The point to realize is this: if Jones is the kind of person to kill people for no good reason then Black’s intervention has no effect on Jones’s freedom and responsibility since nothing Black does has prevented Jones from exercising his natural autonomy, wretched though it is. Conversely, if Jones is not the kind of person to kill people for no good reason then the fact that the demon is able to make him do so means that Black has robbed Jones not only of his agency but also of his identity and has in fact created a new agent, Evil Jones, who is responsible for killing Smith. Either way, Black has not succeeded in “getting his way” if we understand the latter to be intervening to bring about the fact that Jones (and not Evil Jones) kills Smith. For neither Black nor Evil Jones can bring this about, only Jones can.
Our reflections tease out a hard fact to swallow about human beings: our identities as rational agents are fragile, perishable and to a large extent externally conditioned. We can lose our identities as persons though maintain our identities as animals, bodies, and collections of molecules largely through the contingencies of circumstance and outrageous fortune. We also begin to see why the mind and body have been strongly differentiated in the tradition of metaphysics and why it is not an easy matter to put them back together. But this is a topic for another time.
Our reflections also illuminate Frankfurt’s substitute for the principle of alternative possibilities, namely, the principle that an agent is not morally responsible for an action if he performed that action only because he could not have done otherwise. For now we are in a position to understand what is meant by “only because”: it is a vague attempt to articulate the essential relevance that self-conscious representation of reasons has in relation to the concepts of freedom and moral responsibility. I can only be morally responsible for killing someone if my reasons for doing so are other than the fact that I am coerced to do so for good reason. If Smith dies at the hands of Jones only because (i.e. only in light of the knowledge that) Black has made it the case that Jones is powerless to prevent Smith’s death then Jones is not morally responsible for killing Smith because in fact Jones did not kill Smith; Black did. And if Smith dies at the hands of Jones only because or in light of the knowledge that the Canucks fell to the Bruins in game 7 of the Stanley Cup Playoffs then again, Jones did not kill Smith; Evil Jones did, for Jones is not the kind of person to kill ‘for sport’, so to speak.

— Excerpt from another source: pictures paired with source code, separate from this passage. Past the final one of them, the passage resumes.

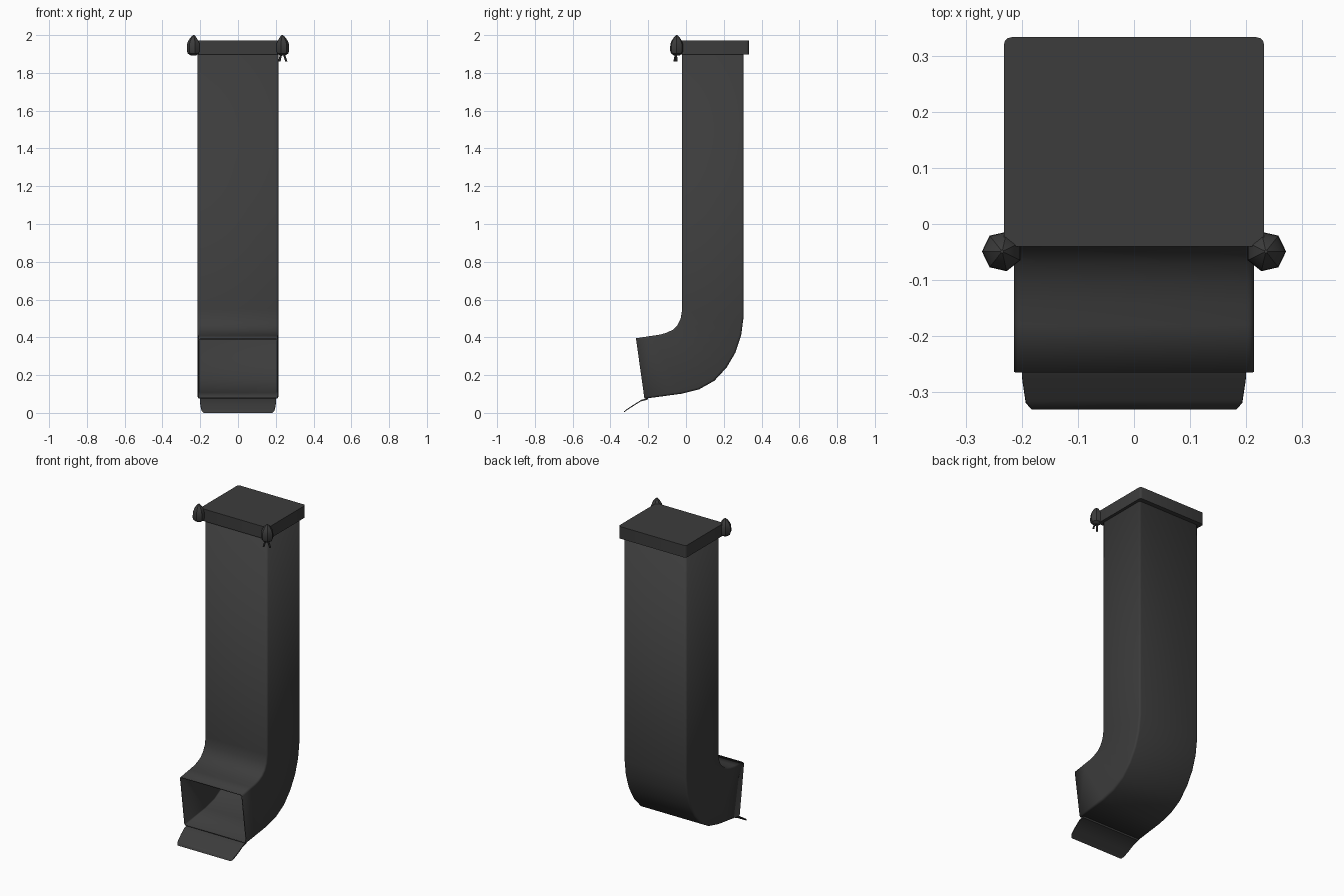
import bpy, bmesh, math
from mathutils import Vector

if "Cube" in bpy.data.objects:
    bpy.data.objects.remove(bpy.data.objects["Cube"])

dark = bpy.data.materials.new("dark_metal")
dark.diffuse_color = (0.045, 0.045, 0.045, 1)
dark.use_nodes = True
dark.node_tree.nodes["Principled BSDF"].inputs["Base Color"].default_value = dark.diffuse_color


def finish(name, bm, angle=35):
    bmesh.ops.recalc_face_normals(bm, faces=bm.faces)
    me = bpy.data.meshes.new(name)
    bm.to_mesh(me)
    bm.free()
    me.materials.append(dark)
    ob = bpy.data.objects.new(name, me)
    bpy.context.collection.objects.link(ob)
    bpy.ops.object.select_all(action='DESELECT')
    bpy.context.view_layer.objects.active = ob
    ob.select_set(True)
    bpy.ops.object.shade_smooth_by_angle(angle=math.radians(angle))
    return ob


def loft(bm, rings, cap=True):
    loops = [[bm.verts.new(p) for p in r] for r in rings]
    n = len(loops[0])
    for a, b in zip(loops, loops[1:]):
        for i in range(n):
            j = (i + 1) % n
            bm.faces.new((a[i], a[j], b[j], b[i]))
    if cap:
        bm.faces.new(loops[0])
        bm.faces.new(loops[-1])


def rounded_rect(half_w, length, r, steps=3):
    pts = []
    for cx, cy, start in ((half_w - r, length - r, 0), (r - half_w, length - r, 90),
                          (r - half_w, r, 180), (half_w - r, r, 270)):
        for k in range(steps + 1):
            a = math.radians(start + 90 * k / steps)
            pts.append((cx + r * math.cos(a), cy + r * math.sin(a)))
    return pts


# Hollow chute: rounded rectangles lofted between front and back profile points (y, z)
stations = [((-0.02, 1.95), (0.305, 1.95)), ((-0.02, 0.55), (0.305, 0.51)),
            ((-0.028, 0.50), (0.292, 0.41)), ((-0.045, 0.465), (0.262, 0.32)),
            ((-0.07, 0.44), (0.215, 0.24)), ((-0.105, 0.423), (0.15, 0.17)),
            ((-0.14, 0.414), (0.07, 0.125)), ((-0.18, 0.408), (-0.02, 0.102)),
            ((-0.265, 0.395), (-0.22, 0.075))]
rings = []
for front, back in stations:
    f = Vector((0, *front))
    d = Vector((0, *back)) - f
    u = d.normalized()
    rings.append([f + u * v + Vector((x, 0, 0))
                  for x, v in rounded_rect(0.214, d.length, 0.012)])
bm = bmesh.new()
loft(bm, rings, cap=False)
chute = finish("chute", bm)
shell = chute.modifiers.new("wall", 'SOLIDIFY')
shell.thickness = 0.006
shell.offset = -1

# Lid
bm = bmesh.new()
loft(bm, [[(x, -0.04 + y, z) for x, y in rounded_rect(0.232, 0.373, 0.014)]
          for z in (1.897, 1.972)])
finish("lid", bm)

# Pouring lip: thin tapered plate sloping down from the mouth
bm = bmesh.new()
outline = [(-0.2, 0.078, 0.202), (-0.235, 0.07, 0.202), (-0.275, 0.045, 0.199),
           (-0.315, 0.019, 0.193), (-0.327, 0.009, 0.182)]
loft(bm, [[(-w, y, z), (w, y, z), (w, y - 0.004, z - 0.009), (-w, y - 0.004, z - 0.009)]
          for y, z, w in outline])
finish("pouring_lip", bm)

# Lid bolts: seven-sided nut with a domed, pointed top
nut_profile = [(0.016, 1.893), (0.031, 1.903), (0.036, 1.918), (0.035, 1.952),
               (0.029, 1.968), (0.022, 1.979), (0.013, 1.991), (0.003, 2.0)]
for side, label in ((-1, "left"), (1, "right")):
    bm = bmesh.new()
    loft(bm, [[(side * (0.235 + r * math.cos(math.tau * i / 7)),
                -0.049 + r * math.sin(math.tau * i / 7), z) for i in range(7)]
              for r, z in nut_profile])
    finish("lid_bolt_" + label, bm)

# Splayed pin legs hanging under the right bolt
bm = bmesh.new()
for top, foot in (((0.229, -0.053), (0.219, -0.062)), ((0.241, -0.053), (0.256, -0.05))):
    loft(bm, [[(c[0] + 0.006 * math.cos(math.tau * i / 6),
                c[1] + 0.006 * math.sin(math.tau * i / 6), z) for i in range(6)]
              for c, z in ((top, 1.905), (foot, 1.86))])
finish("split_pin", bm)
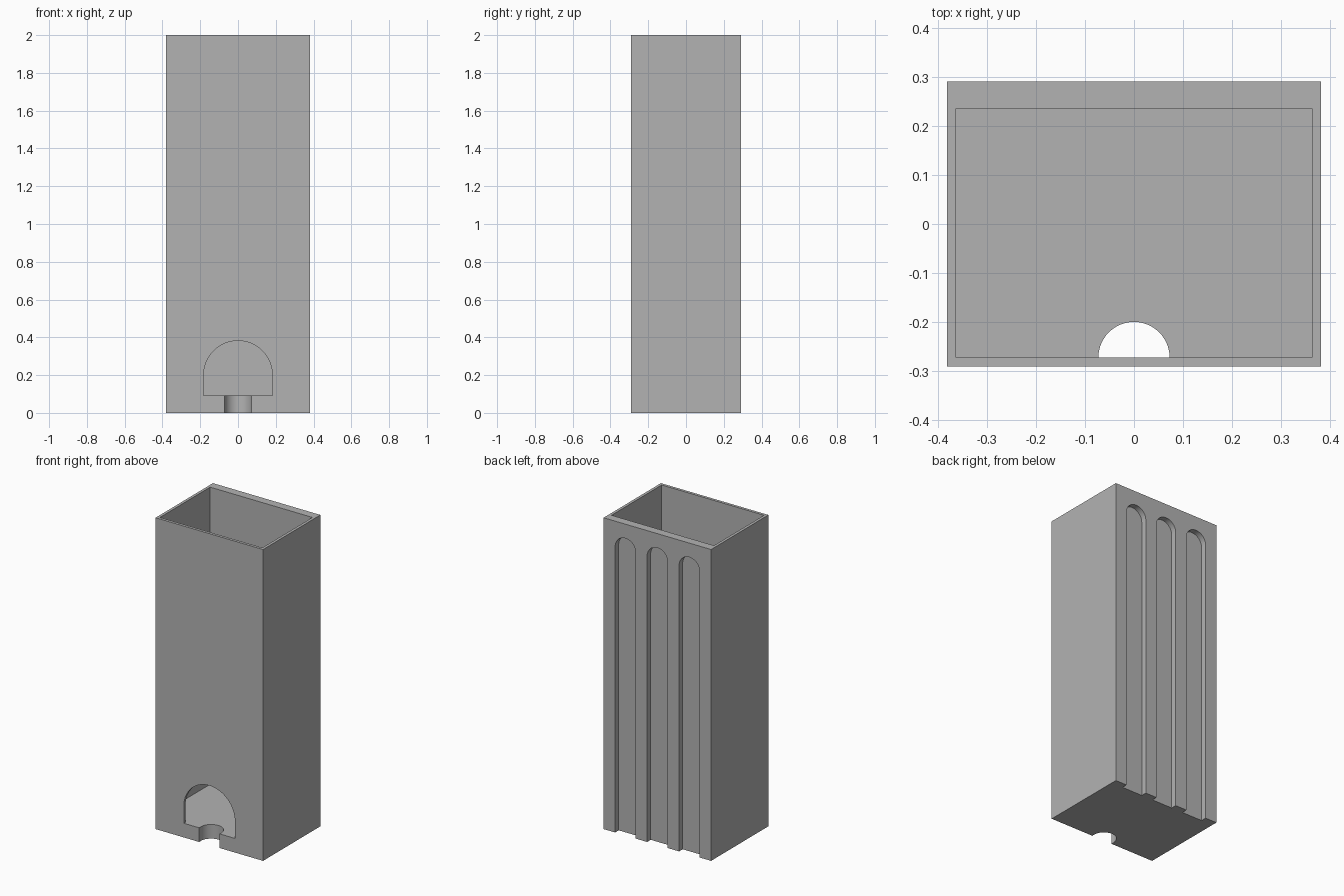
import bpy
import bmesh
from math import cos, sin, pi, radians
from mathutils import Matrix, Vector

default = bpy.data.objects.get("Cube")
if default:
    bpy.data.objects.remove(default, do_unlink=True)

U = 2 / 110                      # design unit: the body is 42 x 32 x 110
W, D, H = 42, 32, 110
WALL, FLOOR, BACK_WALL = 1, 5, 3

grey = bpy.data.materials.new("plain grey")
grey.use_nodes = True
colour = (0.45, 0.45, 0.45, 1)
grey.diffuse_color = colour
grey.node_tree.nodes["Principled BSDF"].inputs["Base Color"].default_value = colour


def add_object(name, bm):
    bmesh.ops.recalc_face_normals(bm, faces=bm.faces)
    mesh = bpy.data.meshes.new(name)
    bm.to_mesh(mesh)
    bm.free()
    mesh.materials.append(grey)
    obj = bpy.data.objects.new(name, mesh)
    bpy.context.collection.objects.link(obj)
    return obj


def box(name, low, high):
    low, high = Vector(low) * U, Vector(high) * U
    bm = bmesh.new()
    bmesh.ops.create_cube(bm, size=1, matrix=Matrix.Translation((low + high) / 2)
                          @ Matrix.Diagonal((*(high - low), 1)))
    return add_object(name, bm)


def arch(name, centre, radius, base, spring, start, end, place, steps=48):
    """Round-topped profile, extruded from start to end; place maps (a, b, depth) to xyz."""
    outline = [(centre - radius, base), (centre + radius, base)]
    outline += [(centre + radius * cos(pi * i / steps),
                 spring + radius * sin(pi * i / steps)) for i in range(steps + 1)]
    bm = bmesh.new()
    face = bm.faces.new([bm.verts.new(Vector(place(a, b, start)) * U) for a, b in outline])
    push = Vector(place(0, 0, end)) - Vector(place(0, 0, start))
    grown = bmesh.ops.extrude_face_region(bm, geom=[face], use_keep_orig=True)
    bmesh.ops.translate(bm, vec=push * U,
                        verts=[v for v in grown["geom"] if isinstance(v, bmesh.types.BMVert)])
    return add_object(name, bm)


def upright(a, b, depth):
    return (a, depth, b)


def flat(a, b, depth):
    return (a, b, depth)


# Solid body
body = box("open_box_body", (-W / 2, -D / 2, 0), (W / 2, D / 2, H))

# Inner cavity, front window and the slot through floor and front wall
inner_front = -D / 2 + WALL
cutters = [
    box("cavity_cutter", (-W / 2 + WALL, inner_front, FLOOR),
        (W / 2 - WALL, D / 2 - BACK_WALL, H + 5)),
    arch("window_cutter", 0, 10, FLOOR, 11, -D / 2 - 3, inner_front + 2, upright),
    arch("slot_cutter", 0, 4, -D / 2 - 3, inner_front, -2, FLOOR + 2, flat),
]

# Three round-topped grooves down the back
for i in (-1, 0, 1):
    cutters.append(arch("groove_cutter", i * 12.5, 4, -3, 101,
                        D / 2 - 2, D / 2 + 3, upright))

# Carve the body, then discard the cutters
for cutter in cutters:
    cutter.hide_render = True
    cut = body.modifiers.new(cutter.name, "BOOLEAN")
    cut.operation = "DIFFERENCE"
    cut.solver = "EXACT"
    cut.object = cutter

bpy.context.view_layer.update()
carved = bpy.data.meshes.new_from_object(
    body.evaluated_get(bpy.context.evaluated_depsgraph_get()))
body.modifiers.clear()
body.data = carved
carved.materials.clear()
carved.materials.append(grey)
for polygon in carved.polygons:
    polygon.material_index = 0
for cutter in cutters:
    bpy.data.objects.remove(cutter, do_unlink=True)

# Smooth curves with crisp edges
bpy.ops.object.select_all(action="DESELECT")
body.select_set(True)
bpy.context.view_layer.objects.active = body
bpy.ops.object.shade_smooth_by_angle(angle=radians(30))
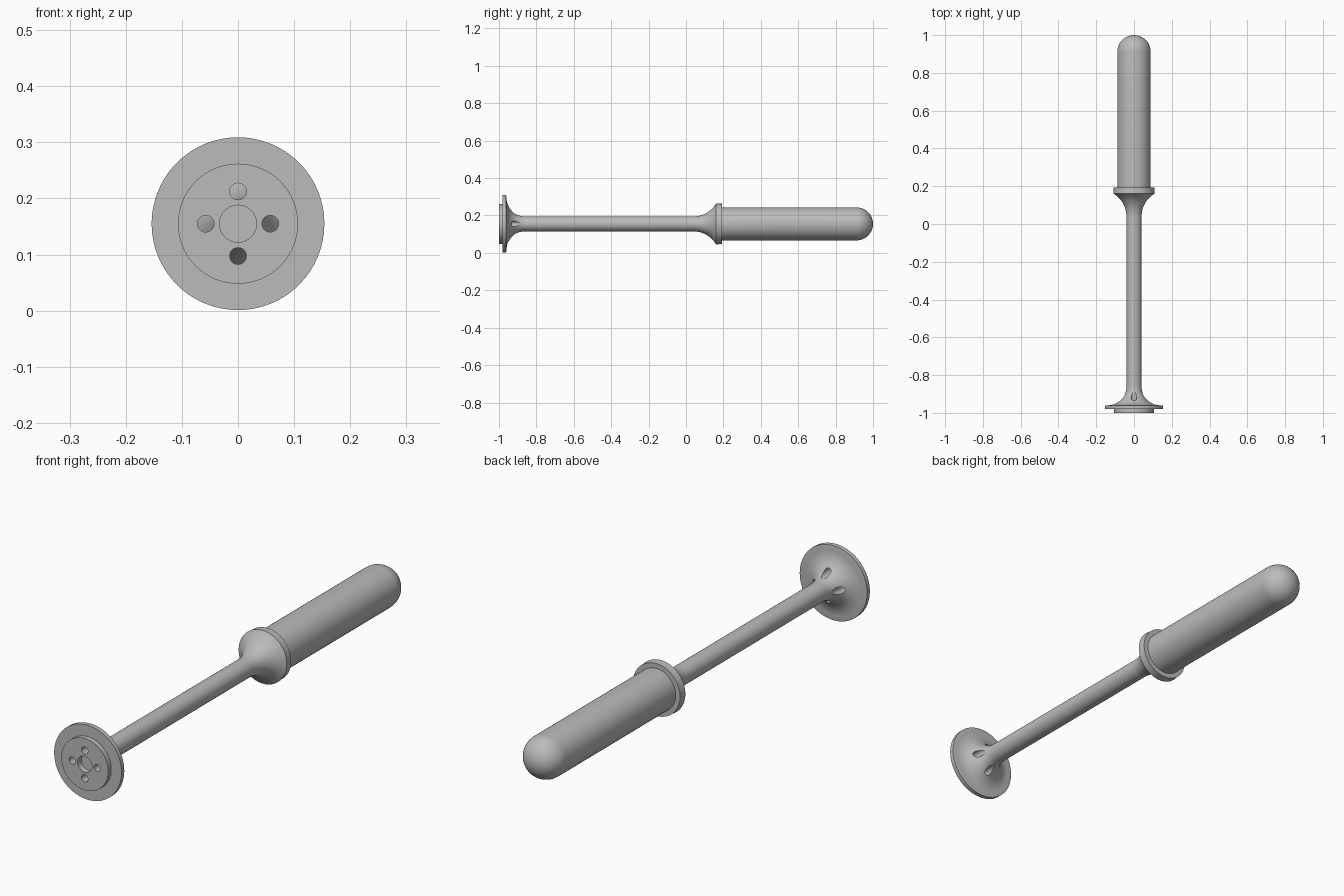
import bpy, bmesh
from math import pi, sin, cos, radians
from mathutils import Matrix, Vector

cube = bpy.data.objects.get("Cube")
if cube:
    bpy.data.objects.remove(cube, do_unlink=True)

AXIS_Z = 0.155
SIDES = 64

grey = bpy.data.materials.new("plain grey")
grey.use_nodes = True
colour = (0.5, 0.5, 0.5, 1)
grey.diffuse_color = colour
grey.node_tree.nodes["Principled BSDF"].inputs["Base Color"].default_value = colour


def arc(cy, cr, ry, rr, start, end, steps=16):
    """Points (y, radius) along an elliptical arc."""
    angles = [radians(start + (end - start) * i / steps) for i in range(steps + 1)]
    return [(cy + ry * cos(a), cr + rr * sin(a)) for a in angles]


def lathe(name, profile):
    """Turn a (y, radius) profile around the long axis."""
    bm = bmesh.new()
    verts = [bm.verts.new((r, y, 0)) for y, r in profile]
    edges = [bm.edges.new(pair) for pair in zip(verts, verts[1:])]
    bmesh.ops.spin(bm, geom=verts + edges, cent=(0, 0, 0), axis=(0, 1, 0),
                   angle=2 * pi, steps=SIDES, use_duplicate=False)
    bmesh.ops.remove_doubles(bm, verts=bm.verts, dist=0.0002)
    bmesh.ops.recalc_face_normals(bm, faces=bm.faces)
    mesh = bpy.data.meshes.new(name)
    bm.to_mesh(mesh)
    bm.free()
    obj = bpy.data.objects.new(name, mesh)
    obj.location.z = AXIS_Z
    mesh.materials.append(grey)
    bpy.context.collection.objects.link(obj)
    return obj


def activate(obj):
    bpy.ops.object.select_all(action='DESELECT')
    obj.select_set(True)
    bpy.context.view_layer.objects.active = obj


# Stepped end plate with central recess, flange, flare and shaft
head = lathe("flanged_shaft",
             [(-0.975, 0), (-0.975, 0.033), (-1, 0.033), (-1, 0.107),
              (-0.98, 0.107), (-0.98, 0.154), (-0.962, 0.154)]
             + arc(-0.86, 0.14, 0.1, 0.1, 180, 270, 24)
             + [(0.1, 0.04), (0.1, 0)])

# Four holes running lengthwise through the flange and out of the flare
bm = bmesh.new()
for i in range(4):
    centre = Vector((0.0575 * cos(i * pi / 2), -0.93, 0.0575 * sin(i * pi / 2)))
    bmesh.ops.create_cone(bm, cap_ends=True, segments=32, radius1=0.0148,
                          radius2=0.0148, depth=0.2,
                          matrix=Matrix.Translation(centre) @ Matrix.Rotation(pi / 2, 4, 'X'))
mesh = bpy.data.meshes.new("hole_cutter")
bm.to_mesh(mesh)
bm.free()
mesh.materials.append(grey)
cutter = bpy.data.objects.new("hole_cutter", mesh)
cutter.location.z = AXIS_Z
cutter.hide_render = True
bpy.context.collection.objects.link(cutter)
cut = head.modifiers.new("holes", 'BOOLEAN')
cut.operation = 'DIFFERENCE'
cut.solver = 'EXACT'
cut.object = cutter
activate(head)
bpy.ops.object.modifier_apply(modifier=cut.name)
bpy.data.objects.remove(cutter, do_unlink=True)

# Flared collar between shaft and grip
collar = lathe("collar", arc(0.04, 0.18, 0.14, 0.14, 270, 330, 16)
               + [(0.18, 0.108), (0.193, 0.108), (0.193, 0.08)])

# Grip with a domed end
grip = lathe("grip", [(0.19, 0.088)] + arc(0.912, 0, 0.088, 0.088, 90, 0, 16))

for obj in (head, collar, grip):
    activate(obj)
    bpy.ops.object.shade_smooth_by_angle(angle=radians(30))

Here, we get a picture of the causality of action that is distinct from the causality of mechanism for though it is true that Jones is in some obvious way the efficient cause of Smith’s death, it is still not the case that Jones killed Smith. Contemplating action theory should give us clues leading to the discovery of a unique concept of causality that goes beyond the limits of naturalistic explanation that appeal only to mechanical or efficient notions of cause and effect. But this is a topic for another time.